.1 Getting Started - About Version Control
About Version Control
What is version control, and why should you care? Version control is a system that records changes to a file or set of files over time so that you can recall specific versions later. Even though the examples in this book show software source code as the files under version control, in reality any type of file on a computer can be placed under version control.
If you are a graphic or web designer and want to keep every version of an image or layout (which you certainly would), it is very wise to use a Version Control System (VCS). A VCS allows you to: revert files back to a previous state, revert the entire project back to a previous state, review changes made over time, see who last modified something that might be causing a problem, who introduced an issue and when, and more. Using a VCS also means that if you screw things up or lose files, you can generally recover easily. In addition, you get all this for very little overhead.
Many people’s version-control method of choice is to copy files into another directory (perhaps a time-stamped directory, if they’re clever). This approach is very common because it is so simple, but it is also incredibly error prone. It is easy to forget which directory you’re in and accidentally write to the wrong file or copy over files you don’t mean to.
To deal with this issue, programmers long ago developed local VCSs that had a simple database that kept all the changes to files under revision control (see Figure 1-1).
Figure 1-1. Local version control diagram.
One of the more popular VCS tools was a system called rcs, which is still distributed with many computers today. Even the popular Mac OS X operating system includes the rcs command when you install the Developer Tools. This tool basically works by keeping patch sets (that is, the differences between files) from one revision to another in a special format on disk; it can then recreate what any file looked like at any point in time by adding up all the patches.

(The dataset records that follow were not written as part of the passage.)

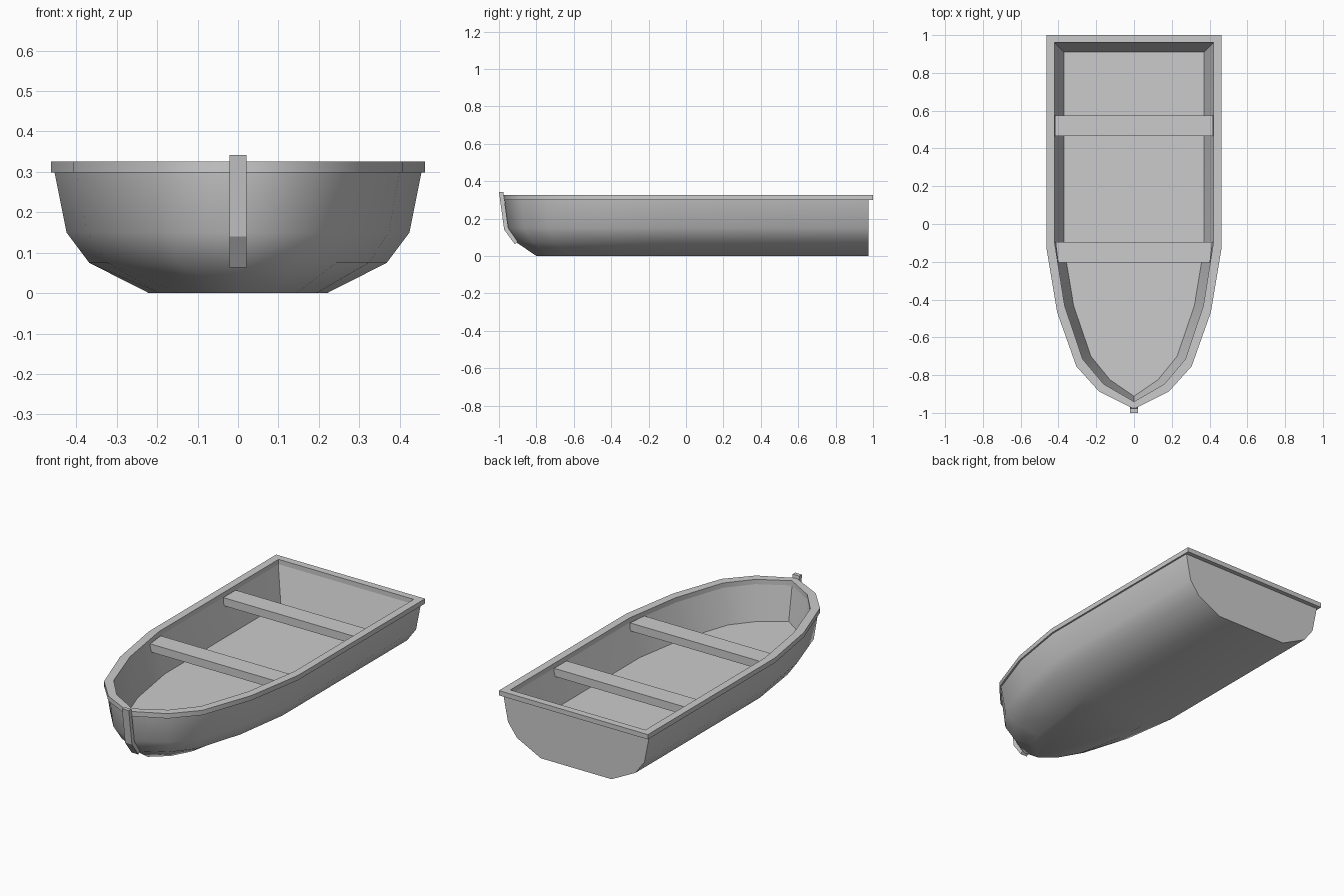
import bpy, bmesh, math

if "Cube" in bpy.data.objects:
    bpy.data.objects.remove(bpy.data.objects["Cube"])

# Plan of the bow: (fraction of half width, fraction of bow length)
BOW = [(1, 0), (0.88, 0.395), (0.66, 0.733), (0.40, 0.89)]


def outline(half, bow, stern, z, start=-0.13, p=1.0):
    """Closed boat-shaped loop of points at height z."""
    side = [(half, stern)] + [(half * f ** p, start + t * (bow - start)) for f, t in BOW]
    pts = side + [(0, bow)] + [(-x, y) for x, y in reversed(side)]
    return [(x, y, z) for x, y in pts]


def make(name, loops, cap=True, closed=False, smooth=None):
    """Skin a stack of loops, optionally capped or joined end to start."""
    bm = bmesh.new()
    rings = [[bm.verts.new(c) for c in loop] for loop in loops]
    pairs = list(zip(rings, rings[1:])) + ([(rings[-1], rings[0])] if closed else [])
    for a, b in pairs:
        for i in range(len(a)):
            j = (i + 1) % len(a)
            bm.faces.new((a[i], a[j], b[j], b[i]))
    if cap:
        bm.faces.new(rings[0])
        bm.faces.new(rings[-1])
    bmesh.ops.recalc_face_normals(bm, faces=bm.faces)
    mesh = bpy.data.meshes.new(name)
    bm.to_mesh(mesh)
    bm.free()
    obj = bpy.data.objects.new(name, mesh)
    bpy.context.collection.objects.link(obj)
    if smooth:
        bpy.ops.object.select_all(action='DESELECT')
        obj.select_set(True)
        bpy.context.view_layer.objects.active = obj
        bpy.ops.object.shade_smooth_by_angle(angle=math.radians(smooth))
    return obj


# Hull: outside from the keel up, then down the inside to the floor
make("hull", [
    outline(0.22, -0.80, 0.975, 0.0),
    outline(0.368, -0.91, 0.975, 0.075),
    outline(0.424, -0.955, 0.975, 0.15),
    outline(0.455, -0.97, 0.975, 0.305),
    outline(0.424, -0.943, 0.962, 0.305, -0.10, 1.05),
    outline(0.371, -0.912, 0.91, 0.107, -0.12, 1.17),
], smooth=60)

# Rim around the top edge
make("rim", [
    outline(0.463, -0.98, 1.0, 0.298),
    outline(0.463, -0.98, 1.0, 0.325),
    outline(0.42, -0.94, 0.96, 0.325, -0.10, 1.05),
    outline(0.42, -0.94, 0.96, 0.298, -0.10, 1.05),
], cap=False, closed=True, smooth=60)

# Seats: planks from side to side
for name, y0, y1, w0, w1 in (("rear_seat", 0.465, 0.575, 0.417, 0.417),
                             ("front_seat", -0.205, -0.095, 0.402, 0.415)):
    make(name, [[(-w0, y0, z), (w0, y0, z), (w1, y1, z), (-w1, y1, z)]
                for z in (0.255, 0.30)])

# Stem: bent strip up the bow
PROFILE = [(-1.0, 0.342), (-0.972, 0.14), (-0.915, 0.063),
           (-0.90, 0.075), (-0.95, 0.15), (-0.977, 0.342)]
make("bow_stem", [[(x, y, z) for y, z in PROFILE] for x in (-0.021, 0.021)])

The next major issue that people encounter is that they need to collaborate with developers on other systems. To deal with this problem, Centralized Version Control Systems (CVCSs) were developed. These systems, such as CVS, Subversion, and Perforce, have a single server that contains all the versioned files, and a number of clients that check out files from that central place. For many years, this has been the standard for version control (see Figure 1-2).
Figure 1-2. Centralized version control diagram.

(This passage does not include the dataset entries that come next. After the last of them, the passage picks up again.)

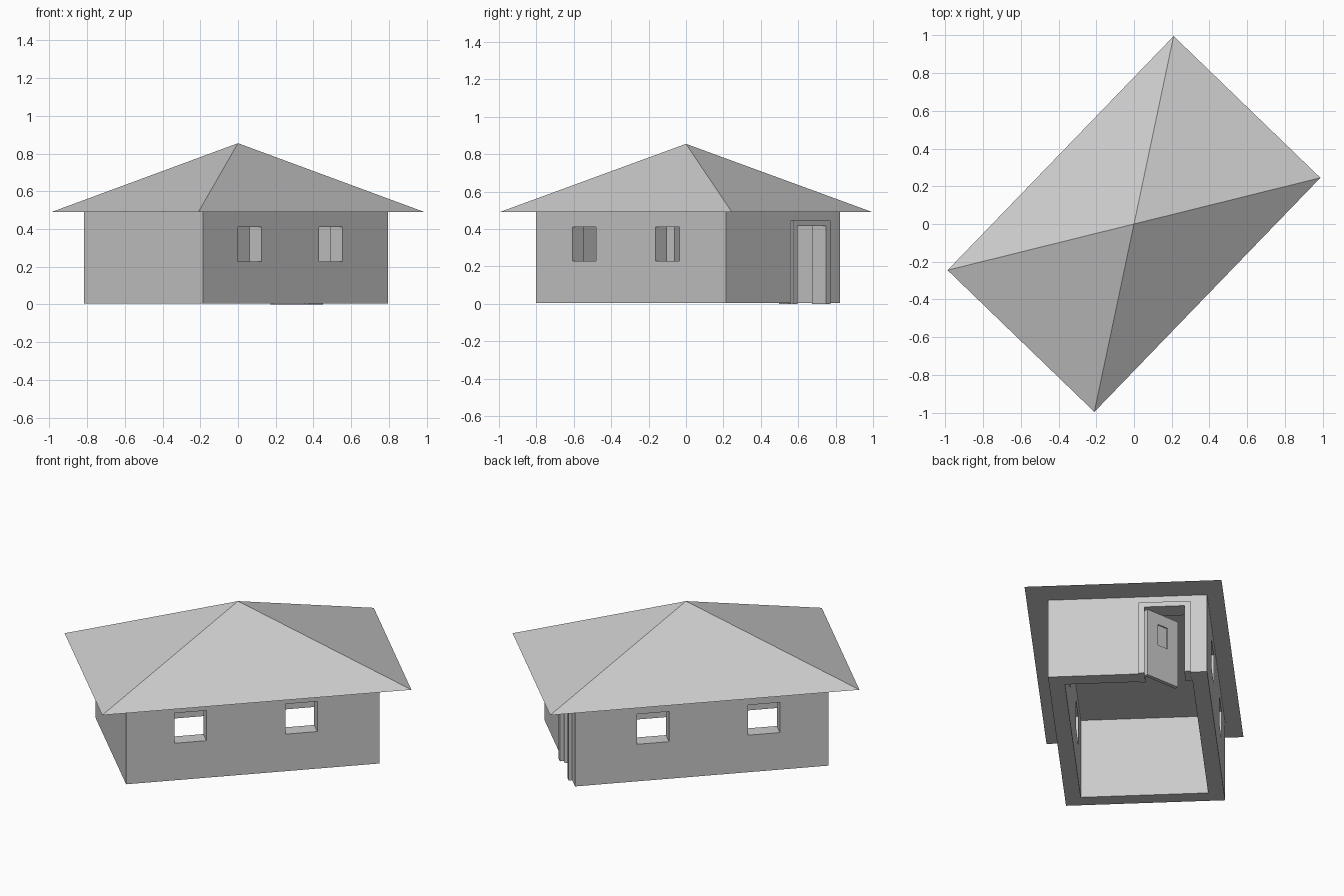
import bpy
import math
from mathutils import Matrix, Vector

cube = bpy.data.objects.get("Cube")
if cube:
    bpy.data.objects.remove(cube, do_unlink=True)

# One plain grey for everything
grey = bpy.data.materials.new("plain_grey")
grey.use_nodes = True
colour = (0.6, 0.6, 0.6, 1)
grey.diffuse_color = colour
grey.node_tree.nodes["Principled BSDF"].inputs["Base Color"].default_value = colour

# House axes: u runs along the long walls, v across them
TURN = Matrix.Rotation(math.radians(46), 4, "Z")
HOUSE = Matrix.Translation((-0.01, 0.01, 0)) @ TURN
HALF_U, HALF_V, THICK = 0.707, 0.437, 0.087
BASE, EAVES, APEX = 0.004, 0.49, 0.855


def make(name, verts, faces, matrix):
    mesh = bpy.data.meshes.new(name)
    mesh.from_pydata([matrix @ Vector(v) for v in verts], [], faces)
    mesh.materials.append(grey)
    obj = bpy.data.objects.new(name, mesh)
    bpy.context.collection.objects.link(obj)
    return obj


def box(name, u, v, z, matrix=HOUSE):
    verts = [(a, b, c) for a in u for b in v for c in z]
    faces = [(0, 1, 3, 2), (4, 6, 7, 5), (0, 4, 5, 1),
             (2, 3, 7, 6), (0, 2, 6, 4), (1, 5, 7, 3)]
    return make(name, verts, faces, matrix)


def cut(target, cutter):
    cutter.hide_render = True
    mod = target.modifiers.new("cut", "BOOLEAN")
    mod.operation = "DIFFERENCE"
    mod.solver = "EXACT"
    mod.object = cutter
    bpy.context.view_layer.objects.active = target
    bpy.ops.object.modifier_apply(modifier=mod.name)
    bpy.data.objects.remove(cutter, do_unlink=True)


# Walls: a hollow box with no floor
walls = box("walls", (-HALF_U, HALF_U), (-HALF_V, HALF_V), (BASE, EAVES))
IN_U, IN_V = HALF_U - THICK, HALF_V - THICK
cut(walls, box("room", (-IN_U, IN_U), (-IN_V, IN_V), (-0.2, 0.7)))

# Window openings, each pair lined up through both long walls
for u in ((-0.437, -0.259), (0.182, 0.36)):
    cut(walls, box("window_opening", u, (-1, 1), (0.228, 0.41)))

# Door opening and frame
OUT_L, OUT_R, OUT_TOP = 0.06, 0.346, 0.445
BOARD = 0.033
DOOR_TOP = OUT_TOP - 0.029
cut(walls, box("door_opening", (0.5, 0.9), (OUT_L, OUT_R), (-0.1, OUT_TOP)))
depth = (IN_U, HALF_U + 0.018)
box("door_frame_left", depth, (OUT_L, OUT_L + BOARD), (0, OUT_TOP))
box("door_frame_right", depth, (OUT_R - BOARD, OUT_R), (0, OUT_TOP))
box("door_frame_top", depth, (OUT_L + BOARD, OUT_R - BOARD), (DOOR_TOP, OUT_TOP))

# Door, hinged at one side and standing ajar into the room
HINGE = HOUSE @ Matrix.Translation((0.69, OUT_L + BOARD, 0)) @ Matrix.Rotation(
    math.radians(134), 4, "Z")
door = box("door", (0, 0.218), (-0.022, 0), (0, DOOR_TOP - 0.004), HINGE)
pane_u, pane_z = (0.075, 0.145), (0.215, 0.345)
cut(door, box("door_pane_opening", pane_u, (-0.1, 0.1), pane_z, HINGE))
box("door_pane", pane_u, (-0.015, -0.007), pane_z, HINGE)

# Pyramid roof with flat underside
RU, RV = 0.863, 0.541
make("roof",
     [(-RU, -RV, EAVES), (RU, -RV, EAVES), (RU, RV, EAVES), (-RU, RV, EAVES), (0, 0, APEX)],
     [(3, 2, 1, 0), (0, 1, 4), (1, 2, 4), (2, 3, 4), (3, 0, 4)], TURN)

This setup offers many advantages, especially over local VCSs. For example, everyone knows to a certain degree what everyone else on the project is doing. Administrators have fine-grained control over who can do what; and it’s far easier to administer a CVCS than it is to deal with local databases on every client.
However, this setup also has some serious downsides. The most obvious is the single point of failure that the centralized server represents. If that server goes down for an hour, then during that hour nobody can collaborate at all or save versioned changes to anything they’re working on. If the hard disk the central database is on becomes corrupted, and proper backups haven’t been kept, you lose absolutely everything—the entire history of the project except whatever single snapshots people happen to have on their local machines. Local VCS systems suffer from this same problem—whenever you have the entire history of the project in a single place, you risk losing everything.
This is where Distributed Version Control Systems (DVCSs) step in. In a DVCS (such as Git, Mercurial, Bazaar or Darcs), clients don’t just check out the latest snapshot of the files: they fully mirror the repository. Thus if any server dies, and these systems were collaborating via it, any of the client repositories can be copied back up to the server to restore it. Every checkout is really a full backup of all the data (see Figure 1-3).
Figure 1-3. Distributed version control diagram.
Furthermore, many of these systems deal pretty well with having several remote repositories they can work with, so you can collaborate with different groups of people in different ways simultaneously within the same project. This allows you to set up several types of workflows that aren’t possible in centralized systems, such as hierarchical models.